One of NOAA’s handiest navigation products, especially for recreational boaters, has been Coast Survey’s experimental BookletCharts™ — nautical charts that are easy to download and print from home computers. Coast Survey has now moved the BookletCharts from experimental stage into official production. Nearly a thousand newly updated BookletCharts are available free on the Web.
NOAA’s new official BookletCharts cover the 95,000 miles of U.S. coastline and the Great Lakes. The BookletCharts contain most of the information found on NOAA’s full-scale nautical charts, but it is presented as reduced-scale.
“It is especially appropriate that we unveil these easy-to-use nautical charts as recreational boaters begin to think about their boating adventures for 2013,” said Capt. Jon Swallow, chief of NOAA Coast Survey’s Navigation Services Branch. “NOAA’s nautical charts help to protect lives and property, and boaters should take advantage of these free nautical products.”
“Many boaters don’t use nautical charts, trusting local knowledge or their memories.
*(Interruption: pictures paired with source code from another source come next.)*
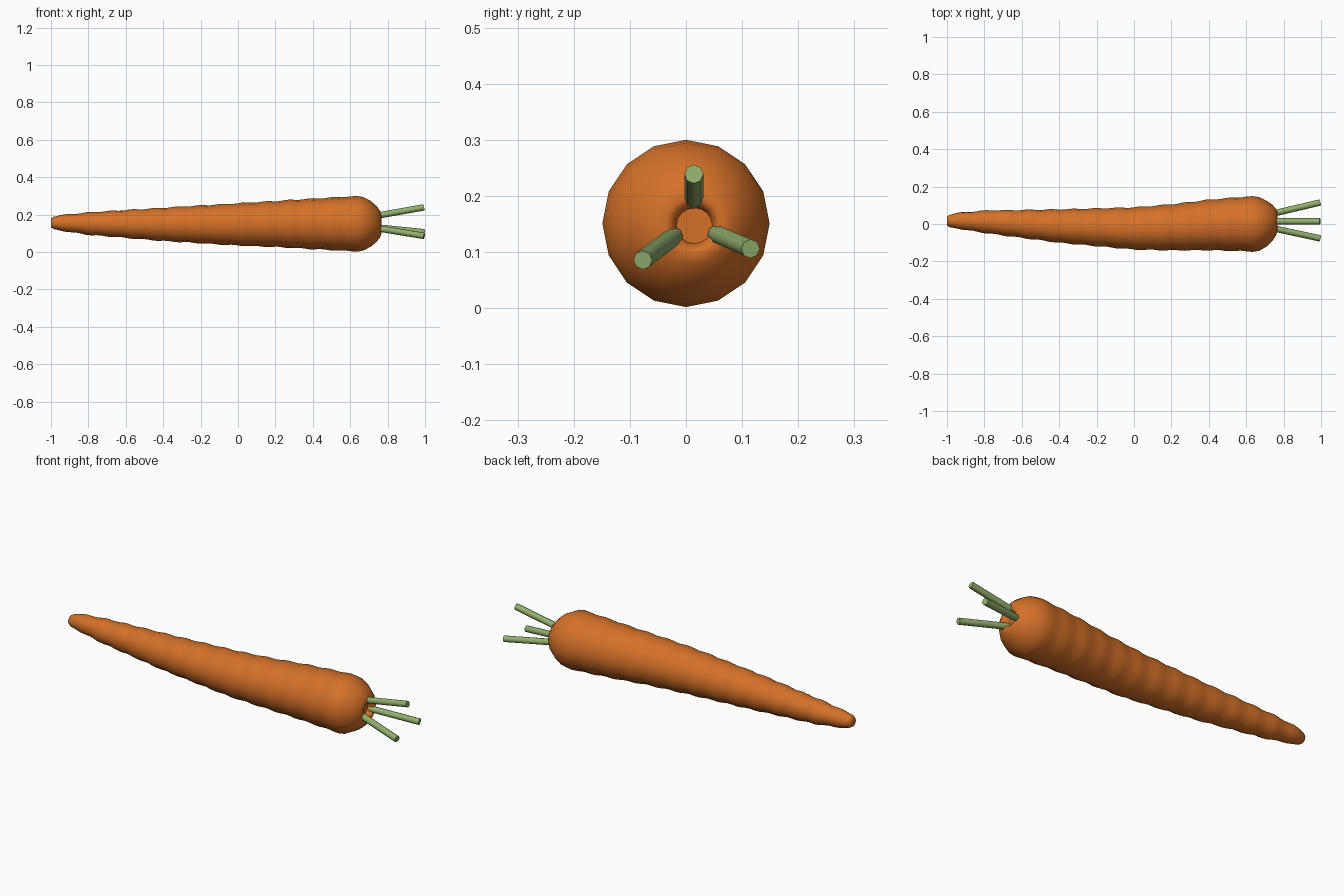
import bpy, bmesh, math
from mathutils import Vector

cube = bpy.data.objects.get("Cube")
if cube:
    bpy.data.objects.remove(cube, do_unlink=True)


def make_material(name, rgb):
    mat = bpy.data.materials.new(name)
    mat.use_nodes = True
    mat.diffuse_color = (*rgb, 1)
    mat.node_tree.nodes["Principled BSDF"].inputs["Base Color"].default_value = (*rgb, 1)
    return mat


def add_object(name, bm, mat, angle):
    bmesh.ops.recalc_face_normals(bm, faces=bm.faces)
    mesh = bpy.data.meshes.new(name)
    bm.to_mesh(mesh)
    bm.free()
    mesh.materials.append(mat)
    obj = bpy.data.objects.new(name, mesh)
    bpy.context.collection.objects.link(obj)
    bpy.ops.object.select_all(action="DESELECT")
    obj.select_set(True)
    bpy.context.view_layer.objects.active = obj
    bpy.ops.object.shade_smooth_by_angle(angle=math.radians(angle))
    return obj


def loft(rings, sides):
    """Skin rings of (centre, axis, radius) and cap both ends."""
    bm = bmesh.new()
    loops = []
    for centre, axis, radius in rings:
        side = Vector((0, 0, 1)).cross(axis).normalized()
        up = axis.cross(side)
        turns = [math.tau * i / sides for i in range(sides)]
        loops.append([bm.verts.new(centre + radius * (math.cos(a) * up + math.sin(a) * side))
                      for a in turns])
    for a, b in zip(loops, loops[1:]):
        for i in range(sides):
            j = (i + 1) % sides
            bm.faces.new((a[i], a[j], b[j], b[i]))
    bm.faces.new(loops[0])
    bm.faces.new(loops[-1])
    return bm


orange = make_material("carrot orange", (0.66, 0.165, 0.022))
green = make_material("stalk green", (0.29, 0.43, 0.155))
X = Vector((1, 0, 0))

# Root: key stations of x, centre y, centre z, radius
body = [(-0.95, 0.018, 0.156, 0.041), (-0.8, 0.012, 0.152, 0.06), (-0.4, -0.011, 0.148, 0.089),
        (0, -0.024, 0.148, 0.113), (0.2, -0.018, 0.15, 0.123), (0.4, -0.005, 0.151, 0.135),
        (0.6, 0, 0.151, 0.146)]
tip = [(-1, 0.016, 0.156, 0.024), (-0.985, 0.016, 0.156, 0.033)]
# Rounded shoulder ending in a shallow crown dimple
crown = [(0.635, 0, 0.151, 0.149), (0.67, 0, 0.151, 0.143), (0.71, 0.002, 0.151, 0.122),
         (0.74, 0.006, 0.15, 0.097), (0.76, 0.01, 0.149, 0.07), (0.766, 0.014, 0.148, 0.05),
         (0.76, 0.015, 0.147, 0.038), (0.735, 0.015, 0.147, 0.032)]


def body_station(x):
    for a, b in zip(body, body[1:]):
        if x <= b[0]:
            t = (x - a[0]) / (b[0] - a[0])
            return [p + (q - p) * t for p, q in zip(a, b)]
    return list(body[-1])


# Fine stations carry the growth ridges
stations = list(tip)
steps = 56
for i in range(steps + 1):
    x = body[0][0] + (body[-1][0] - body[0][0]) * i / steps
    s = body_station(x)
    s[3] += 0.0025 * math.sin(math.tau * i / 4.3)
    stations.append(s)
stations += crown
add_object("carrot_root", loft([(Vector(s[:3]), X, s[3]) for s in stations], 16), orange, 60)

# Stalks fan out from the crown
stalks = {"upper_stalk": ((0.74, 0.014, 0.194), (0.995, 0.014, 0.239)),
          "left_stalk": ((0.74, 0.055, 0.132), (0.995, 0.115, 0.106)),
          "right_stalk": ((0.74, -0.022, 0.128), (0.995, -0.077, 0.086))}
for name, (start, end) in stalks.items():
    p, q = Vector(start), Vector(end)
    axis = (q - p).normalized()
    add_object(name, loft([(p, axis, 0.017), (q, axis, 0.017)], 8), green, 50)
But that can be dangerous, as seafloors constantly shift, shorelines erode, and dangers to navigation are discovered,” Swallow said. “BookletCharts will tell a boater about these developments, and will help ensure a safe voyage, whether it is around the bay or down the coast.”
Since the Booklet Charts are easy to access from the Web, easy to print, and easy to carry in a pocket, NOAA officials hope that tens of millions of recreational boaters who may not normally use charts will use these.
Several years ago, the Office of Coast Survey introduced experimental BookletCharts as PDFs in an 8½-by-11 inch format, to test public demand and use. The product has been tremendously successfully, receiving kudos by recreational boaters and boating organizations. Coast Survey has subsequently upgraded the chart displays and navigational information for the official product.
While BookletCharts are great for recreational use, they do not fulfill chart carriage requirements for regulated commercial vessels under Titles 33 and 46 of the Code of Federal Regulations.
NOAA’s Office of Coast Survey, originally formed by President Thomas Jefferson in 1807, updates the nation’s nautical charts, surveys the coastal seafloor, responds to maritime emergencies and searches for underwater obstructions and wreckage that pose a danger to navigation. Follow Coast Survey on Twitter @nauticalcharts, and check out the NOAA Coast Survey blog at http://noaacoastsurvey.wordpress.com for more in-depth coverage of surveying and charting.